▶ **Dataset content**:

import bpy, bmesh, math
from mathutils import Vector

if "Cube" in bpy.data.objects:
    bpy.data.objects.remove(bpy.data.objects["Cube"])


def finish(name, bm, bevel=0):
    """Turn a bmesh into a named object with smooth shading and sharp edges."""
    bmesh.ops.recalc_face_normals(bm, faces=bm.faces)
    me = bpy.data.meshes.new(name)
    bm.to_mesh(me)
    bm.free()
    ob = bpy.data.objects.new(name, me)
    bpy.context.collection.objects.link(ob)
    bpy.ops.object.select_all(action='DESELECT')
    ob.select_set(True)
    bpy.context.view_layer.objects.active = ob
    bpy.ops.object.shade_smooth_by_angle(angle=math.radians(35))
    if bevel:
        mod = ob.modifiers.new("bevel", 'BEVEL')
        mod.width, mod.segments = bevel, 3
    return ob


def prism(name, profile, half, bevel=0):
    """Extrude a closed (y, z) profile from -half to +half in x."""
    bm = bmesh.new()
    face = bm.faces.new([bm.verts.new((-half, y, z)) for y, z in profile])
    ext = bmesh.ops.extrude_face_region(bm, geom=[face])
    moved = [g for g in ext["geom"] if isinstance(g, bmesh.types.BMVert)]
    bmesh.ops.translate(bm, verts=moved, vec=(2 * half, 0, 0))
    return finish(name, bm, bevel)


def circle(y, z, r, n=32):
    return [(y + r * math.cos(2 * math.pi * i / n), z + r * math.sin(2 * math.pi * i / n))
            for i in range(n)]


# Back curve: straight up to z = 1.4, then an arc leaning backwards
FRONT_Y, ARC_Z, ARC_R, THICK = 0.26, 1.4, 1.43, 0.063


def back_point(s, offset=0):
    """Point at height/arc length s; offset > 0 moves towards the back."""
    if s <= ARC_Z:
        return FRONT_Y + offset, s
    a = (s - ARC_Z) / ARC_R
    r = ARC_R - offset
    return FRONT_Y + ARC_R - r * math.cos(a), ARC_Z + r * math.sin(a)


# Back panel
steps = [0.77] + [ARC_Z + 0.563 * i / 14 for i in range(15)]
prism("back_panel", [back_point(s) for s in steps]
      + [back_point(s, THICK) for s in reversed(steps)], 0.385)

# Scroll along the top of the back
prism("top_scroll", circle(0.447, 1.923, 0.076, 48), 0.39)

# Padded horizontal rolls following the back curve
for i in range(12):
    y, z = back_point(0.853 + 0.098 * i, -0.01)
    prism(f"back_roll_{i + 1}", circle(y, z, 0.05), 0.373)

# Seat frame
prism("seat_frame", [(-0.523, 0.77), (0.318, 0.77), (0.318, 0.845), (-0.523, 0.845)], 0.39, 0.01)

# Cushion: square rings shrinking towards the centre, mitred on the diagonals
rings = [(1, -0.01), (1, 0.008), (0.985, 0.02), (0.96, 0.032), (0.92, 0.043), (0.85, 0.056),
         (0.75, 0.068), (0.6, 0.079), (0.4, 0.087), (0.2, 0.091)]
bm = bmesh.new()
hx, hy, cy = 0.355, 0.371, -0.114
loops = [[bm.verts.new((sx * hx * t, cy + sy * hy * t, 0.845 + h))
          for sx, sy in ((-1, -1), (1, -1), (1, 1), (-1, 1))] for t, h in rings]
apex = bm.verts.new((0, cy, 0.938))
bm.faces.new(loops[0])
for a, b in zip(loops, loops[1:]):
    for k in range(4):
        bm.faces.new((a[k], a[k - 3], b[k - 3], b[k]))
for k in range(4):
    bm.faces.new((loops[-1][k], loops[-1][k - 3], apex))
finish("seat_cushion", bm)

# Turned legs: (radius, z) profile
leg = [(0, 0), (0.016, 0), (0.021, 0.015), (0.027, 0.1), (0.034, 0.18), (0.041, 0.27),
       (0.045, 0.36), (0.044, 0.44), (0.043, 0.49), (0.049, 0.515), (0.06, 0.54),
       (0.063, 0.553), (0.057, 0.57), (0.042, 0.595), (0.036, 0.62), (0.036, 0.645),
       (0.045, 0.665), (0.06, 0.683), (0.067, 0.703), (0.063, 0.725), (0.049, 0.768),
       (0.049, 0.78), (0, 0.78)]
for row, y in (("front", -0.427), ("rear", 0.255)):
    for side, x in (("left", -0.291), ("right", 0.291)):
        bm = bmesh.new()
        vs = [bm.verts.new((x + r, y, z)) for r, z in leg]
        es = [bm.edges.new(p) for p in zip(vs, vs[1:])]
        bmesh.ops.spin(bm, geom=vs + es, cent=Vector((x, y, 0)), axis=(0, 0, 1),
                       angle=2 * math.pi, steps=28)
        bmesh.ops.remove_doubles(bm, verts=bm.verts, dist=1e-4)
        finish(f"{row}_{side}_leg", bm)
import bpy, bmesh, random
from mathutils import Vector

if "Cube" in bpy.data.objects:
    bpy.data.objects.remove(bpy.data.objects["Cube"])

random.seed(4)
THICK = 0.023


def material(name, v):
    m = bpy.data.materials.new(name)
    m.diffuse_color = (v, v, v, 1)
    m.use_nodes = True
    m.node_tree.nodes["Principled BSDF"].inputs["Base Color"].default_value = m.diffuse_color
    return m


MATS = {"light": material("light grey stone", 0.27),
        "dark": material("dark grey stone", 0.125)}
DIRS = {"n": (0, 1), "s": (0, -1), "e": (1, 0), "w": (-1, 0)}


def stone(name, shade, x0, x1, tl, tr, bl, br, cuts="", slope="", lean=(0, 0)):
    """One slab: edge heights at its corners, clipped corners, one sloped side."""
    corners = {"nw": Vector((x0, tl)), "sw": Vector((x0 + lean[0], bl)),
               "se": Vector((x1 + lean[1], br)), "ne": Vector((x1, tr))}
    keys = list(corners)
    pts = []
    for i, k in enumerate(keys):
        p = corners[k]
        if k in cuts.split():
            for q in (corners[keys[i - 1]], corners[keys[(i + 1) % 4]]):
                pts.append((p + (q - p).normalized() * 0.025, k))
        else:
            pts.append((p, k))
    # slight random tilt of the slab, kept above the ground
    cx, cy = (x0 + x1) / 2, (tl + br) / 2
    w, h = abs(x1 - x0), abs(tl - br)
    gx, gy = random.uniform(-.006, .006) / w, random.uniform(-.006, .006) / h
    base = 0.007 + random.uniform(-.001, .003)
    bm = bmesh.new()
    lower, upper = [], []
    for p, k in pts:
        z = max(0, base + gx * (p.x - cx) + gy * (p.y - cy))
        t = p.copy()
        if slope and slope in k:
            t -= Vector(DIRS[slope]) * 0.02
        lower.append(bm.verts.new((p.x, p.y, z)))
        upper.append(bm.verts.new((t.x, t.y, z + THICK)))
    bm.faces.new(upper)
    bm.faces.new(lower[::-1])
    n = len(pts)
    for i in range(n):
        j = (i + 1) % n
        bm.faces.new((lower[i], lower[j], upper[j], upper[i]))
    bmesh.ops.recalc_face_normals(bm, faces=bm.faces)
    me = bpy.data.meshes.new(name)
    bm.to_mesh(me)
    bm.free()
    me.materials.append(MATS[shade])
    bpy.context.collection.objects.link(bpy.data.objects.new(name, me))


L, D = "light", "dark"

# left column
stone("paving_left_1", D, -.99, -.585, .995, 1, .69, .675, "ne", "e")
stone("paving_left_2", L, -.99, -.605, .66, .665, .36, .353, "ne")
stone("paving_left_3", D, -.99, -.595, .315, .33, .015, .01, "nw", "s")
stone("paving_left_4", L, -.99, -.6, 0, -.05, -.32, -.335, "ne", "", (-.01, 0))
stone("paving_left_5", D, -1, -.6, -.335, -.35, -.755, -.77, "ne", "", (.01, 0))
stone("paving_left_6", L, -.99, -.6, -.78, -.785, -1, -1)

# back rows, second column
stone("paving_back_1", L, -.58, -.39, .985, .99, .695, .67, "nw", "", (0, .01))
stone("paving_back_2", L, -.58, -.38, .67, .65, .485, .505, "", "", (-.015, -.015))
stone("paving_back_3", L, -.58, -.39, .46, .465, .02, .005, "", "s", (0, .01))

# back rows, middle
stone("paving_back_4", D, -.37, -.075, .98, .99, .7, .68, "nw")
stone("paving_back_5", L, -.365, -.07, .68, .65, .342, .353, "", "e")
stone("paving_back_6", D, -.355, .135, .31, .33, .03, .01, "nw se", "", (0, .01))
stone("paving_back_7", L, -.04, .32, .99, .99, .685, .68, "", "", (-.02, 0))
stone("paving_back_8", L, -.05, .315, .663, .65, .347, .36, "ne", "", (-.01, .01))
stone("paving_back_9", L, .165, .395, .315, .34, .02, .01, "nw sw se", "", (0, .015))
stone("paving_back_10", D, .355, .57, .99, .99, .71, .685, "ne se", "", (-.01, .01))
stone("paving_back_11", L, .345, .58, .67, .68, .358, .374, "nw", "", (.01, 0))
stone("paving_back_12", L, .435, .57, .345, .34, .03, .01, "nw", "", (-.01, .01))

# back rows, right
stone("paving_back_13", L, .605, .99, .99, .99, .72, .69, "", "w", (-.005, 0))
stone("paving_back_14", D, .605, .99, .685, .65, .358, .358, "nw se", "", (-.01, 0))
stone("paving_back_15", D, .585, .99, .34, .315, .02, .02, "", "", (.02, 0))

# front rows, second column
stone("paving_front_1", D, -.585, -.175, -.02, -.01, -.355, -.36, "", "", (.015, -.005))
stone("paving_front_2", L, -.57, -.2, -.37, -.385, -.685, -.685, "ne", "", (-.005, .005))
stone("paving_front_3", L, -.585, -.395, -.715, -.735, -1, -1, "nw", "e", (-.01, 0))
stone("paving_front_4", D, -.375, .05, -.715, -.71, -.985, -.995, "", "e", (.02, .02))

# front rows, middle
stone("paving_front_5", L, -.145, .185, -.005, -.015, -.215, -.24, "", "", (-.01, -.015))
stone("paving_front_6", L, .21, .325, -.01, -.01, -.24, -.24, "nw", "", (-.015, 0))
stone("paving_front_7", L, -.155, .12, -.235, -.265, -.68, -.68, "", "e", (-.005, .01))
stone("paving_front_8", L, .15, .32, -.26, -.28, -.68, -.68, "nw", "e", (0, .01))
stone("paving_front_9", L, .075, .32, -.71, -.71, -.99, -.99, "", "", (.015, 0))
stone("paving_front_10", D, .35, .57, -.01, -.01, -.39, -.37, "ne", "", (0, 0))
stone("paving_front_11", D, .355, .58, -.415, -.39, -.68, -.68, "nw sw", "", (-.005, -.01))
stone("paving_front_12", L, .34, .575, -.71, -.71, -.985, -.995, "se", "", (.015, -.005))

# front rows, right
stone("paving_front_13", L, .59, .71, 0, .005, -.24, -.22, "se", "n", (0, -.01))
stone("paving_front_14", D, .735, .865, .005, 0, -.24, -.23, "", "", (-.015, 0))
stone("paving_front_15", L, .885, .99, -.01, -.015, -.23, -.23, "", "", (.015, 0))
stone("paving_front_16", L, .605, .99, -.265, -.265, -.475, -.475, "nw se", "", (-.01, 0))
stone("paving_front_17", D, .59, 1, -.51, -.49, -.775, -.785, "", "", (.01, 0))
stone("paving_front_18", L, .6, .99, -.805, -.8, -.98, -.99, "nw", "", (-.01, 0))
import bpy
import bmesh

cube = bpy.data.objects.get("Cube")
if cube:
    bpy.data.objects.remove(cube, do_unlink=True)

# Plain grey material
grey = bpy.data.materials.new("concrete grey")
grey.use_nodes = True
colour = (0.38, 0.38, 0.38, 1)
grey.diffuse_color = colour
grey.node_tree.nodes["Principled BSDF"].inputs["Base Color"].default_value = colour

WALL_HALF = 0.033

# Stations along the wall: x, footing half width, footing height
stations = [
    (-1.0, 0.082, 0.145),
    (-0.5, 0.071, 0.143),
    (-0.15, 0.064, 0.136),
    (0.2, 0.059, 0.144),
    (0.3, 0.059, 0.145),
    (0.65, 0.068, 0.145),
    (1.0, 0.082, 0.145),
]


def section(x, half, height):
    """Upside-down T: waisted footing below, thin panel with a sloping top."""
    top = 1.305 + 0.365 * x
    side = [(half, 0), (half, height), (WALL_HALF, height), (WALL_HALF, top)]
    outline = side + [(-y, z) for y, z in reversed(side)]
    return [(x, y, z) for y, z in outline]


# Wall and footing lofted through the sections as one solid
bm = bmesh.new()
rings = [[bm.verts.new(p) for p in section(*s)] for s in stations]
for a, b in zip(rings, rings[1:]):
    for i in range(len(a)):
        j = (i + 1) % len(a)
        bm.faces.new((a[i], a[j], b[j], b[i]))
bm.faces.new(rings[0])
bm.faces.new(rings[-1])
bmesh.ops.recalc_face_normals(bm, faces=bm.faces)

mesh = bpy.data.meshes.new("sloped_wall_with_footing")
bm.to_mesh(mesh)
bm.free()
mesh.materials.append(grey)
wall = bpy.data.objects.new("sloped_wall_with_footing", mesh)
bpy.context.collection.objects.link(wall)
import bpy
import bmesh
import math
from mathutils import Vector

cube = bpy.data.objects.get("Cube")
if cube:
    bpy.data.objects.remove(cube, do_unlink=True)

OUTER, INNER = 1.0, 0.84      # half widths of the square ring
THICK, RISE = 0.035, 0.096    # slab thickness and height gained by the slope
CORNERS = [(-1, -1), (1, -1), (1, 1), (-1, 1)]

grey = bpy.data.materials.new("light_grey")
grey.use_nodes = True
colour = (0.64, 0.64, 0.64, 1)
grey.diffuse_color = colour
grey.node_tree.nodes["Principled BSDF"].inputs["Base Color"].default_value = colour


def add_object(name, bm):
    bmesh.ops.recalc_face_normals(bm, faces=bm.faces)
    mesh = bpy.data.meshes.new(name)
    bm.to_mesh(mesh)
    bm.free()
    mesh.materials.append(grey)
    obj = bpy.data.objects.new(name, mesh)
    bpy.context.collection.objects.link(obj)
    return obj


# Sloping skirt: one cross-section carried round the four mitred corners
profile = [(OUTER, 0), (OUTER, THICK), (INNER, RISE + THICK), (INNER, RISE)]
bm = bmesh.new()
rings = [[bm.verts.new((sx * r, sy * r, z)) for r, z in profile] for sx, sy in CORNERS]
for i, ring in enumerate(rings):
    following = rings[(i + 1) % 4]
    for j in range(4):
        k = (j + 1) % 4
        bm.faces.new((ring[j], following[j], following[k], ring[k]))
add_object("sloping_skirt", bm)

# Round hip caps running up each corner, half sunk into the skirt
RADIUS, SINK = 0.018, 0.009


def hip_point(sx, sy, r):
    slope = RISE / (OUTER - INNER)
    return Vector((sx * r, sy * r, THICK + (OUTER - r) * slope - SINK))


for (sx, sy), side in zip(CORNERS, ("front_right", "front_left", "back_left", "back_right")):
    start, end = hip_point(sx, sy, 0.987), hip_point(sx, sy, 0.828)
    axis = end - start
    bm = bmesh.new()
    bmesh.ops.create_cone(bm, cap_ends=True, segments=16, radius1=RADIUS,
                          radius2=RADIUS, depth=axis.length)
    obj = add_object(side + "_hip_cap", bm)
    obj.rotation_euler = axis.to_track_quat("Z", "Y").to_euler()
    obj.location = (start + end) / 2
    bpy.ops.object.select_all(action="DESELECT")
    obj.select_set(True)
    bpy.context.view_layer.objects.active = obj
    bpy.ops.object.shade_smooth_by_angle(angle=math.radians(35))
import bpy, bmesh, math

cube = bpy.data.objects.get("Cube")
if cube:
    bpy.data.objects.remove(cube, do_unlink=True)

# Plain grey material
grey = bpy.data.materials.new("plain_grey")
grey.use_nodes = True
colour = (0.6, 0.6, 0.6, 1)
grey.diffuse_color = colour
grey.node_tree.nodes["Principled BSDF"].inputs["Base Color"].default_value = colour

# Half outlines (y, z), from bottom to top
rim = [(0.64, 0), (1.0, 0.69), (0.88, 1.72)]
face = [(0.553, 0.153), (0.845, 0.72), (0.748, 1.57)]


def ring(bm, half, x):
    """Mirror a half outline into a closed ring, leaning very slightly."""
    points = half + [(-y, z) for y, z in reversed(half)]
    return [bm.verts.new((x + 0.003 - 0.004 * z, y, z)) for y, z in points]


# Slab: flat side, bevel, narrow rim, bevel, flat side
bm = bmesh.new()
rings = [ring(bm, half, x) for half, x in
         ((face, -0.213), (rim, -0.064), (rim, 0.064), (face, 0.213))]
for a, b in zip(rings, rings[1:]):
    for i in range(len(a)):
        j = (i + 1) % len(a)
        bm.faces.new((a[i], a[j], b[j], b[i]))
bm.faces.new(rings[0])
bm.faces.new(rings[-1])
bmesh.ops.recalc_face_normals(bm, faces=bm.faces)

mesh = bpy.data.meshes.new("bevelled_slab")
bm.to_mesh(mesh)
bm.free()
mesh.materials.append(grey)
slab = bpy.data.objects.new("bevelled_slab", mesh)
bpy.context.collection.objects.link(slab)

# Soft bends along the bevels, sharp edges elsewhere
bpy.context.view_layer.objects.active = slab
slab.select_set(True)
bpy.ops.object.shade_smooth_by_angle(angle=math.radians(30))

▶ **The problem**:
Copy out every line above where "THICK" is present.

▶ **Result for this task**:
FRONT_Y, ARC_Z, ARC_R, THICK = 0.26, 1.4, 1.43, 0.063
      + [back_point(s, THICK) for s in reversed(steps)], 0.385)
THICK = 0.023
        upper.append(bm.verts.new((t.x, t.y, z + THICK)))
THICK, RISE = 0.035, 0.096    # slab thickness and height gained by the slope
profile = [(OUTER, 0), (OUTER, THICK), (INNER, RISE + THICK), (INNER, RISE)]
    return Vector((sx * r, sy * r, THICK + (OUTER - r) * slope - SINK))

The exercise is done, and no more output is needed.